We’re staying home again this year, just the two of us. My side of the family is driving deep into the Wisconsin countryside for a dinner “with all the trimmings” at a well-known restaurant. We’ve opted out so that I can spend some time in the kitchen.
(You may be asking why I do not invite the family for dinner. The truth is, my house is a disaster. It may be time to hire a cleaning service. But I’d need two weeks of prep time just to let them in the door.)
Besides I want to spend the day without a timetable. Who knows when we’ll eat?
I’ll make one of our traditional favorites, and then putter around with some sort of dessert.
There is something very appealing to me about the prospect of measuring and stirring and blending in my warm little kitchen, with the setting sun pouring in from the lone western window, or with the northern sky over the horse barn darkening to a deep gray.
(I like the idea of something sweet and booze-laced this time of year. I blame it all on my days in advertising, when it was my job to create the copy for a small bakery owned by a San Francisco woman who made cheesecake. Pumpkin and brandy. Pecan and bourbon. Chocolate and cognac. I was woozy by the time I finished the first paragraph.)
This year, I’ve been inspired by a new chef in town, and while he has not shared his special recipe with me, I’m daring and foolish enough to try to replicate it, with a little help from the Internet. Maybe.
I’m tempted to try David Lebovitz’ chocolate cherry fruitcake,
or maybe a classic crème brulée, which my husband dearly loves and which he ordered last May on our first night in Paris. Or, profiteroles (from the same café) or a classic pumpkin pie.

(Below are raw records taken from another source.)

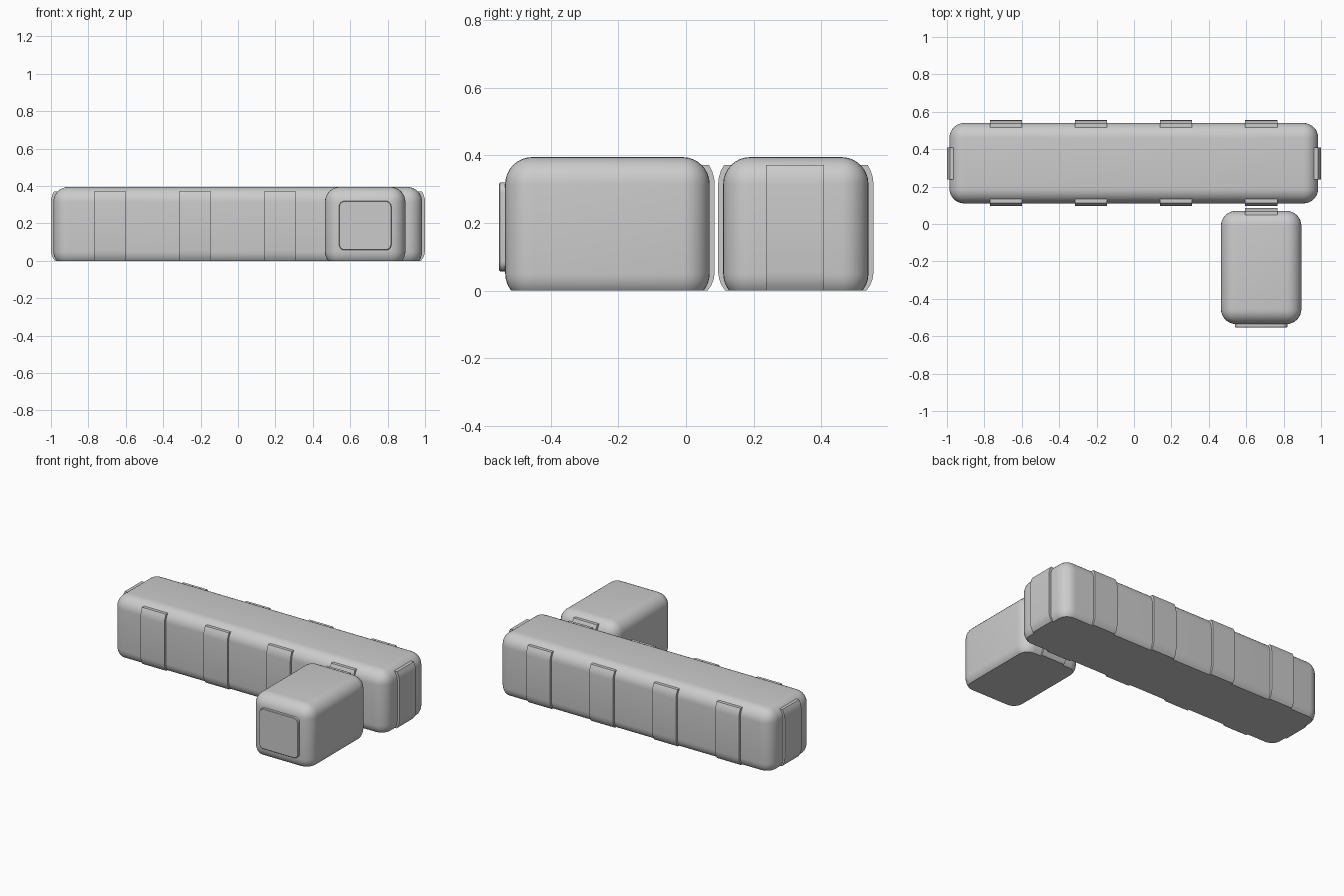
import bpy, bmesh, math
from mathutils import Vector, Matrix

if "Cube" in bpy.data.objects:
    bpy.data.objects.remove(bpy.data.objects["Cube"])


def finish(bm, name, angle=35):
    bmesh.ops.recalc_face_normals(bm, faces=bm.faces)
    me = bpy.data.meshes.new(name)
    bm.to_mesh(me)
    bm.free()
    ob = bpy.data.objects.new(name, me)
    bpy.context.collection.objects.link(ob)
    bpy.ops.object.select_all(action='DESELECT')
    ob.select_set(True)
    bpy.context.view_layer.objects.active = ob
    bpy.ops.object.shade_smooth_by_angle(angle=math.radians(angle))
    return ob


def box(x0, x1, y0, y1, z0, z1):
    bm = bmesh.new()
    size = Matrix.Diagonal((x1 - x0, y1 - y0, z1 - z0, 1))
    mid = Matrix.Translation(((x0 + x1) / 2, (y0 + y1) / 2, (z0 + z1) / 2))
    bmesh.ops.create_cube(bm, size=1, matrix=mid @ size)
    return bm


def rounded_block(name, x0, x1, y0, y1):
    """Rounded block whose lowest part is cut off flat at the ground."""
    bm = box(x0, x1, y0, y1, -0.03, 0.395)
    bmesh.ops.bevel(bm, geom=bm.edges[:], offset=0.08, segments=8,
                    profile=0.5, affect='EDGES')
    bmesh.ops.bisect_plane(bm, geom=bm.verts[:] + bm.edges[:] + bm.faces[:],
                           plane_co=(0, 0, 0), plane_no=(0, 0, -1), clear_outer=True)
    bmesh.ops.holes_fill(bm, edges=[e for e in bm.edges if e.is_boundary])
    finish(bm, name)


def rib(name, x, y, direction, width=0.172):
    """Upright raised band on a wall; (x, y) is the wall centre, direction faces out."""
    prof = [(-0.06, 0), (-0.006, 0), (0.005, 0.016), (0.012, 0.034), (0.015, 0.055),
            (0.015, 0.315), (0.013, 0.334), (0.007, 0.354), (-0.002, 0.371), (-0.06, 0.371)]
    out = Vector(direction)
    side = Vector((-out.y, out.x, 0))
    bm = bmesh.new()
    vs = [bm.verts.new(Vector((x, y, z)) + out * d - side * width / 2) for d, z in prof]
    f = bm.faces.new(vs)
    ext = bmesh.ops.extrude_face_region(bm, geom=[f])
    bmesh.ops.translate(bm, vec=side * width,
                        verts=[v for v in ext['geom'] if isinstance(v, bmesh.types.BMVert)])
    finish(bm, name)


# Long and short blocks
rounded_block("long_block", -0.987, 0.985, 0.11, 0.54)
rounded_block("short_block", 0.465, 0.895, -0.535, 0.07)

# Bands along both long walls
for i, x in enumerate((-0.685, -0.23, 0.225, 0.68)):
    rib(f"front_band_{i}", x, 0.11, (0, -1, 0))
    rib(f"back_band_{i}", x, 0.54, (0, 1, 0))

# Bands on the two ends and on the back of the short block
rib("left_end_band", -0.985, 0.323, (-1, 0, 0))
rib("right_end_band", 0.985, 0.323, (1, 0, 0))
rib("short_block_band", 0.68, 0.07, (0, 1, 0))

# Rounded panel on the front of the short block
bm = box(0.54, 0.82, -0.553, -0.50, 0.057, 0.32)
corners = [e for e in bm.edges if abs(e.verts[0].co.y - e.verts[1].co.y) > 0.01]
bmesh.ops.bevel(bm, geom=corners, offset=0.03, segments=5, profile=0.5, affect='EDGES')
rim = [e for e in bm.edges if all(v.co.y < -0.55 for v in e.verts)]
bmesh.ops.bevel(bm, geom=rim, offset=0.003, segments=1, affect='EDGES')
finish(bm, "front_panel")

Or, pumpkin roll, as I did one year.
Whatever it turns out to be, I won’t even attempt it until after dinner.
What’s on your dessert menu?